    Since that has been a few years ago, I am excited for this opportunity to write once again about topics I hope will be of interest to others who are readers and thinkers about all things dairy. I have been thinking about dairy for nearly 40 years. When I attended the National 4-H Dairy Conference in Madison, Wis., as a senior in high school surrounded by other dairy kids I found my passion for this industry. I had been involved in 4-H and FFA, junior breed associations, showing and judging dairy, but that trip made it click that dairy was what I truly loved.
        After college at the University of Minnesota and a degree in agriculture journalism, some other jobs and several years away from dairy farming, my husband, Rolf, and I joined his family’s dairy operation in 1992 near St. Peter, Minn. We farmed with his parents, Carl and Lois, and his brothers, Mike and Eric. The dairy is now managed by Mike, Rolf and I, with Eric doing custom cropping for the dairy. We milk 200 Holsteins and farm 650 acres of alfalfa, corn, peas and sometimes small grain or soybeans.
    Our children are Emily, 20, Matthias and Leif, both 18. All three will be attending the University of Minnesota this fall. Mike, Rolf and I will be busy doing all of the chores. However, we will be less busy attending sporting events and other activities. It will be a big transition for our family.
    Emily serves as 64th Princess Kay of the Milky Way. She has been detailing her many and varied activities in a monthly Dairy Star column. Our sons have been busy graduating from high school, filling out scholarships, choosing a college, going to orientation and the list goes on.
    All of these great things going on for our family have yielded reflection on my past and our children’s future in the industry. I cannot help but realize how many people in the dairy industry have mentored me and now mentor my children. There are many examples when I stop to ponder all who have influenced me.
    There is the 4-H leader who encouraged me to fill out records, try out for the judging team and drove us to Junior Holstein Winter Campouts. There is the chaperone of the dairy conference trip who is now an agricultural lender at our bank. There are people I have reconnected with at fairs and shows I have attended this summer as I have gone with Emily to some of her Princess Kay events or at Holstein shows when helping the boys with the lunch stand.

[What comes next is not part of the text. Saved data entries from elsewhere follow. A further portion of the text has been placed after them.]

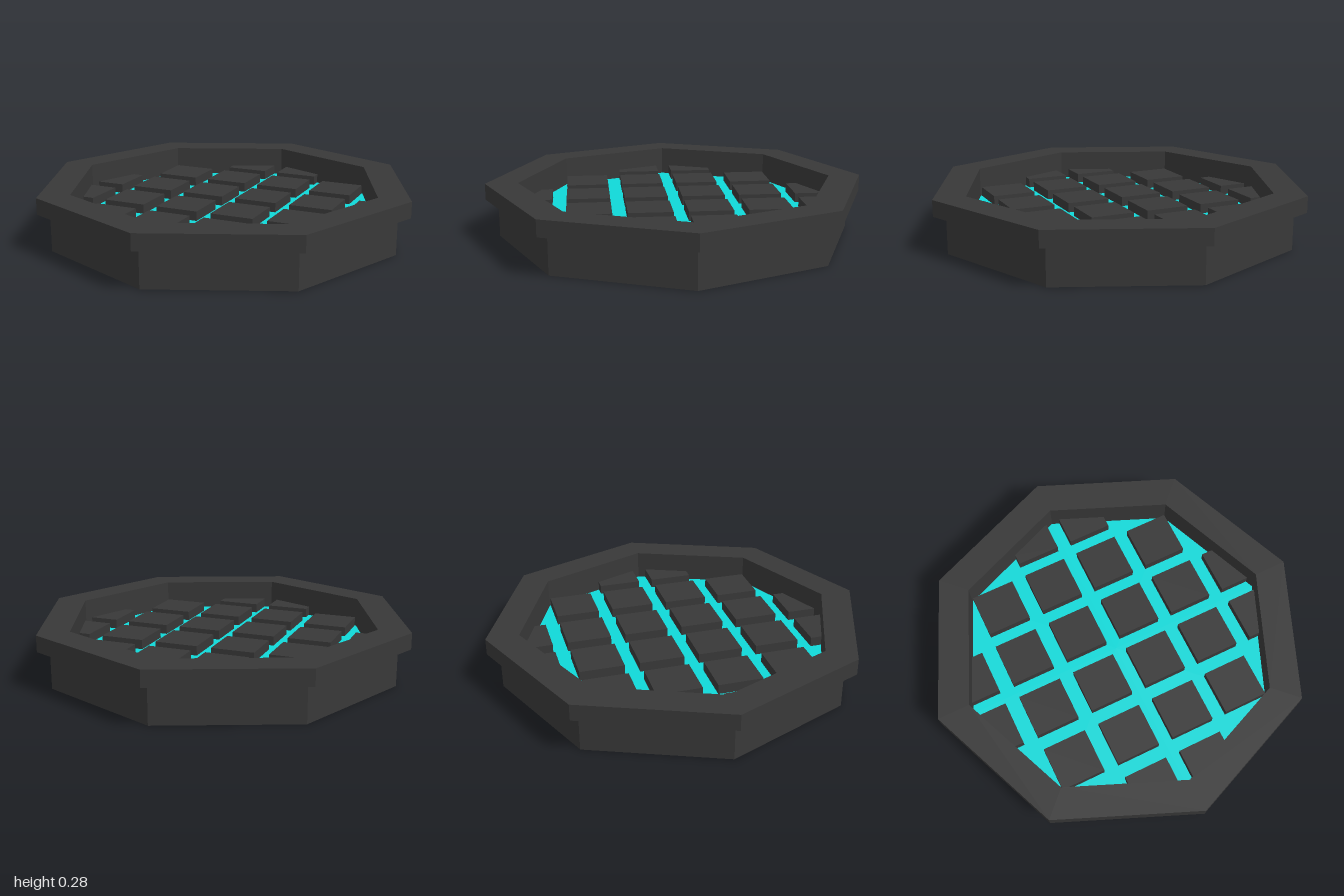
import * as THREE from 'three';

const INNER = 0.83;      // corner radius of the opening
const PLATE_Y = 0.13;    // height of the glowing plate
const TILE_BOTTOM = 0.075, TILE_TOP = 0.18;

// Keep the part of a convex polygon that lies inside the octagonal opening
function clipToOctagon(points) {
  const apothem = INNER * Math.cos(Math.PI / 8);
  for (let k = 0; k < 8; k++) {
    const a = Math.PI / 8 + k * Math.PI / 4;
    const dist = (p) => p[0] * Math.cos(a) + p[1] * Math.sin(a) - apothem;
    const out = [];
    points.forEach((p, i) => {
      const q = points[(i + 1) % points.length];
      const dp = dist(p), dq = dist(q);
      if (dp <= 0) out.push(p);
      if (dp * dq < 0) {
        const t = dp / (dp - dq);
        out.push([p[0] + (q[0] - p[0]) * t, p[1] + (q[1] - p[1]) * t]);
      }
    });
    points = out;
  }
  return points;
}

// Hollow tile: side walls and a lid, open underneath
function tileGeometry(points) {
  const v = [];
  points.forEach(([x, z], i) => {
    const [x2, z2] = points[(i + 1) % points.length];
    v.push(x, TILE_BOTTOM, z, x2, TILE_BOTTOM, z2, x2, TILE_TOP, z2);
    v.push(x, TILE_BOTTOM, z, x2, TILE_TOP, z2, x, TILE_TOP, z);
    if (i > 0 && i < points.length - 1) {
      v.push(points[0][0], TILE_TOP, points[0][1], x, TILE_TOP, z, x2, TILE_TOP, z2);
    }
  });
  const geometry = new THREE.BufferGeometry();
  geometry.setAttribute('position', new THREE.Float32BufferAttribute(v, 3));
  geometry.computeVertexNormals();
  return geometry;
}

export function createModel() {
  const model = new THREE.Group();
  model.name = 'octagonalPad';

  const dark = new THREE.MeshStandardMaterial({ color: 0x383838, flatShading: true, side: THREE.DoubleSide });
  dark.name = 'charcoal';
  const glow = new THREE.MeshStandardMaterial({ color: 0x10d8d8, flatShading: true, side: THREE.DoubleSide });
  glow.name = 'cyan';

  const add = (parent, name, geometry, material) => {
    const mesh = new THREE.Mesh(geometry, material);
    mesh.name = name;
    parent.add(mesh);
    return mesh;
  };

  // Eight-sided shell: base wall, overhanging rim and inner wall
  const profile = [
    [0.935, 0], [0.935, 0.2], [1, 0.2], [1, 0.285], [INNER, 0.285], [INNER, PLATE_Y],
  ].map(([r, y]) => new THREE.Vector2(r, y));
  const shell = new THREE.LatheGeometry(profile, 8).toNonIndexed();
  shell.computeVertexNormals();
  add(model, 'frame', shell, dark);

  // Plate across the opening
  const plate = new THREE.CircleGeometry(INNER, 8);
  plate.rotateX(-Math.PI / 2);
  add(model, 'plate', plate, glow).position.y = PLATE_Y;

  // Grid of square tiles, trimmed where they meet the frame
  const tiles = new THREE.Group();
  tiles.name = 'tiles';
  model.add(tiles);
  const pitch = 0.31, half = 0.116;
  for (let i = -2.5; i <= 2.5; i++) {
    for (let j = -2.5; j <= 2.5; j++) {
      const far = Math.max(Math.abs(i), Math.abs(j)), near = Math.min(Math.abs(i), Math.abs(j));
      if (far > 2 && near > 1) continue;
      const x = i * pitch, z = j * pitch;
      const square = [
        [x - half, z - half], [x - half, z + half], [x + half, z + half], [x + half, z - half],
      ];
      add(tiles, 'tile', tileGeometry(clipToOctagon(square)), dark);
    }
  }

  return model;
}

    It is easy for any dairy farmer to stay home and work (and of course, it is often necessary), but if you can steal away even for a few hours to sit on the bleachers at a show, attend a farm tour or stroll through a county fair, it is so worth it to chat with an old friend or to make a new one.
    Mentors for my children are family, neighbors and friends. Others are FFA advisors/4-H staff/leaders who encourage and guide them through contests, events and conventions. So too are coaches and teachers, and now college professors, advisors and others. Each dairy group has supportive individuals who reach out and give good advice.
    Mentoring others is fulfilling. You can reach out to younger dairy farmers who look for guidance. We lease dairy animals for 4-H members to show and help them connect with our industry.
    I appreciate the people who have been good friends and advisors to me and to my family. You all have them in your life, too. Do not forget to thank them and to take time to reconnect. The dairy circle is a strong and resilient one. It is filled with people who care, want to see others succeed and want to simply do the best job possible every day with our cows, land and people we work with.
    Jean dairy farms with her husband, Rolf, and brother-in-law, Mike, and children, Emily, Matthias and Leif.  They farm near St. Peter, Minn., in Norseland, where she is still trying to fit in with the Norwegians and Swedes. They milk 200 cows and farm 650 acres. She can be reached at